By Jordyn Rolling
Spanning the 1920s to the mid 1930s, the Harlem Renaissance was an intellectual, social, and artistic explosion that produced a new black cultural identity. Many black writers, poets, photographers, and specifically musicians came from the South directly to Harlem, New York, a place where they could freely express themselves. It incorporated Jazz and Blues and attracted whites to speakeasies to listen and dance to what blacks were producing. Harlem became the Mecca of jazz and blues.
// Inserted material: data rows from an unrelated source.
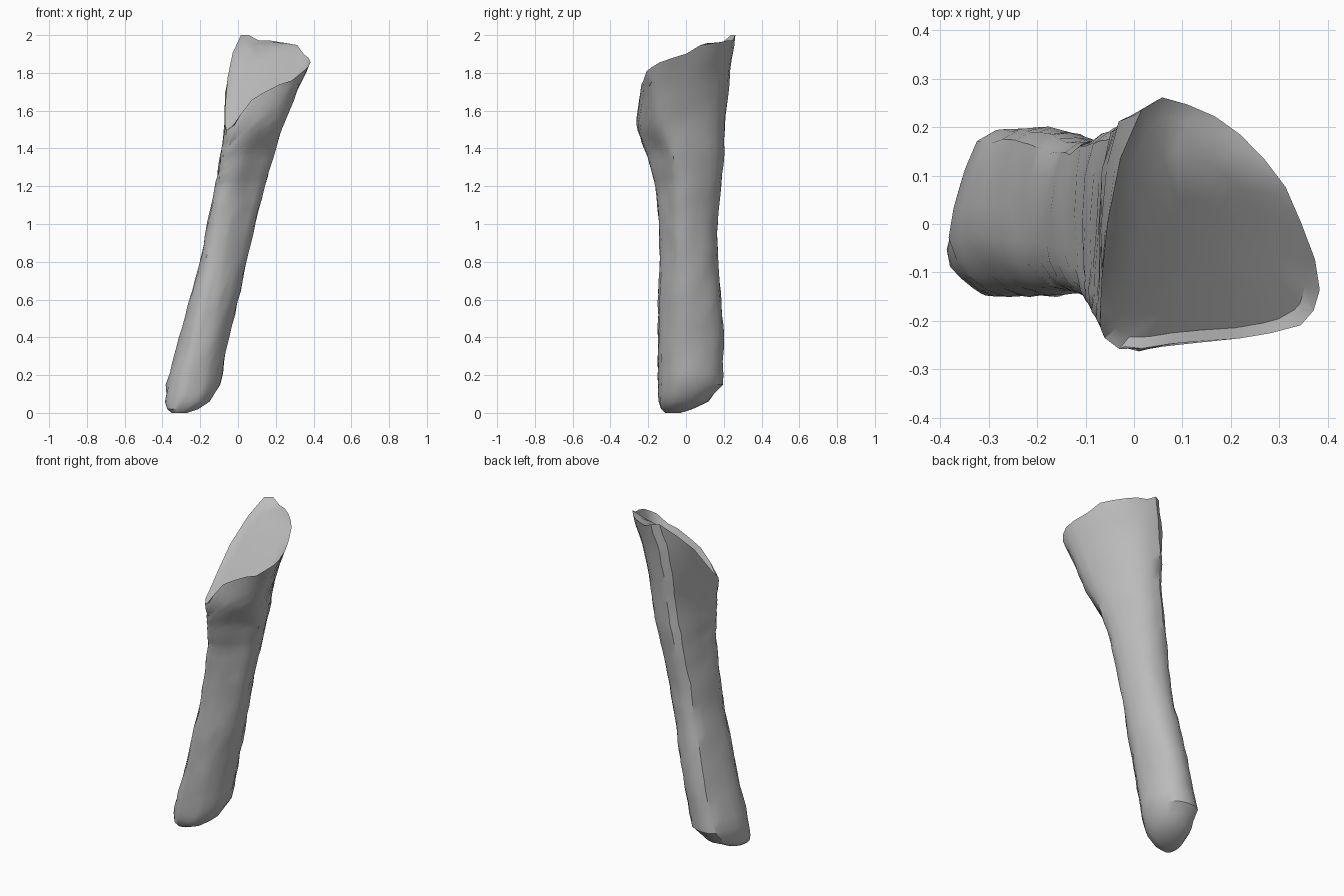
import bpy
import bmesh
import random
from mathutils import Vector

random.seed(4)
SMOOTH = 3          # points between two neighbouring section corners
ROWS = 30           # rings along the shaft

# Remove the default cube
cube = bpy.data.objects.get("Cube")
if cube:
    bpy.data.objects.remove(cube, do_unlink=True)

# Shaft extents: height, left x, right x, front y, back y
stations = [
    (0.0, -.35, -.27, -.11, -.03),
    (.02, -.375, -.21, -.13, .03),
    (.06, -.385, -.15, -.14, .11),
    (.15, -.38, -.095, -.145, .185),
    (.4, -.31, -.05, -.145, .19),
    (.6, -.255, 0, -.145, .18),
    (.8, -.2, .045, -.135, .16),
    (1, -.165, .09, -.14, .16),
    (1.2, -.12, .14, -.155, .18),
    (1.4, -.085, .2, -.215, .195),
    (1.52, -.07, .24, -.258, .2),
    (1.7, -.065, .31, -.245, .22),
    (1.87, -.04, .39, -.235, .24),
    (2, -.005, .41, -.215, .26),
]

# Section corners as fractions of the extents, from the left side around the front
lower_section = [(0, .35), (.21, .03), (.52, 0), (.79, .1),
                 (1, .37), (.93, .75), (.65, 1), (.2, .95)]
middle_section = [(0, .3), (.04, .03), (.36, 0), (.7, .16),
                  (1, .35), (.89, .69), (.55, .98), (.06, .95)]
upper_section = [(0, .3), (.05, .03), (.4, 0), (.88, .02),
                 (1, .21), (.79, .63), (.43, .93), (.05, .95)]
# Height of the slanted break above each corner
break_height = [1.65, 1.51, 1.64, 1.77, 1.87, 1.93, 1.96, 1.99]


def closed_curve(points):
    """Round a closed loop of control points with a Catmull-Rom spline."""
    result = []
    count = len(points)
    for i in range(count):
        a, b, c, d = (Vector(points[(i + k) % count]) for k in (-1, 0, 1, 2))
        for step in range(SMOOTH):
            t = step / SMOOTH
            result.append(b + (c - a) * t / 2
                          + (a - b * 2.5 + c * 2 - d / 2) * t ** 2
                          + (b * 1.5 - a / 2 - c * 1.5 + d / 2) * t ** 3)
    return result


def extents(z):
    """Interpolate the shaft extents at a height."""
    for low, high in zip(stations, stations[1:]):
        if z <= high[0]:
            t = (z - low[0]) / (high[0] - low[0])
            return [p + (q - p) * t for p, q in zip(low[1:], high[1:])]
    return stations[-1][1:]


def ramp(z, start, end):
    return min(1, max(0, (z - start) / (end - start)))


def break_surface(x, y):
    """Height of the broken face, slightly twisted along the front."""
    return min(1.96, 1.52 + (.38 - .7 * y) * (x + .03) + 1.03 * (y + .23))


def bridge(bm, ring_a, ring_b):
    count = len(ring_a)
    for i in range(count):
        j = (i + 1) % count
        bm.faces.new((ring_a[i], ring_a[j], ring_b[j], ring_b[i]))


def close(bm, ring, centre):
    tip = bm.verts.new(centre)
    for i, vert in enumerate(ring):
        bm.faces.new((vert, ring[(i + 1) % len(ring)], tip))


def middle(ring):
    return sum((v.co for v in ring), Vector()) / len(ring)


loops = [closed_curve(s) for s in (lower_section, middle_section, upper_section)]
rim = [v.x for v in closed_curve([(h, 0) for h in break_height])]
rim = [min(2, h + random.uniform(-.02, .02)) for h in rim]
rim[-SMOOTH] = 2

# Ring heights: tight at the rounded foot, even along the shaft
foot = [0, .02, .06, .1, .15]
levels = foot + [foot[-1] + (2 - foot[-1]) * k / ROWS for k in range(1, ROWS + 1)]
blend_start = 1.2

bm = bmesh.new()
rings = []
for level in levels:
    ring = []
    for low, mid, high, top in zip(*loops, rim):
        # Upper rings lean until the last one follows the break
        z = level
        if level > blend_start:
            z = blend_start + (level - blend_start) * (top - blend_start) / (2 - blend_start)
        left, right, front, back = extents(z)
        u, v = low.lerp(mid, ramp(z, .4, 1.35)).lerp(high, ramp(z, 1.4, 1.8))
        rough = .004 if foot[1] < level < 2 else 0
        ring.append(bm.verts.new((
            left + (right - left) * u + random.uniform(-rough, rough),
            front + (back - front) * v + random.uniform(-rough, rough),
            z)))
    rings.append(ring)

for ring_a, ring_b in zip(rings, rings[1:]):
    bridge(bm, ring_a, ring_b)

# Slanted break: worn rim, then a nearly flat face
outer = rings[-1]
centre = middle(outer)
for inset in (.12, .35, .65):
    inner = []
    for vert in rings[-1]:
        x, y, _ = vert.co.lerp(centre, inset)
        inner.append(bm.verts.new((x, y, break_surface(x, y))))
    bridge(bm, outer, inner)
    outer = inner
close(bm, outer, (centre.x, centre.y, break_surface(centre.x, centre.y)))

# Underside of the foot
close(bm, rings[0][::-1], middle(rings[0]))
bmesh.ops.recalc_face_normals(bm, faces=bm.faces)

mesh = bpy.data.meshes.new("bone_shaft")
bm.to_mesh(mesh)
bm.free()
shaft = bpy.data.objects.new("bone_shaft", mesh)
bpy.context.collection.objects.link(shaft)

# Plain grey surface
grey = bpy.data.materials.new("plain_grey")
grey.use_nodes = True
colour = (.5, .5, .5, 1)
grey.diffuse_color = colour
grey.node_tree.nodes["Principled BSDF"].inputs["Base Color"].default_value = colour
mesh.materials.append(grey)

# Soft shading with crisp chipped edges
bpy.ops.object.select_all(action='DESELECT')
shaft.select_set(True)
bpy.context.view_layer.objects.active = shaft
bpy.ops.object.shade_smooth_by_angle(angle=.6)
While the face of jazz and blues is dramatically different – more progressive – it’s still the foundation for so many different genres we listen to today and it has a very diverse following. Harlem venues have come along way, from being whites only, to mainly a place for tourists. One thing is clear though, jazz and blues aren’t going anywhere anytime soon.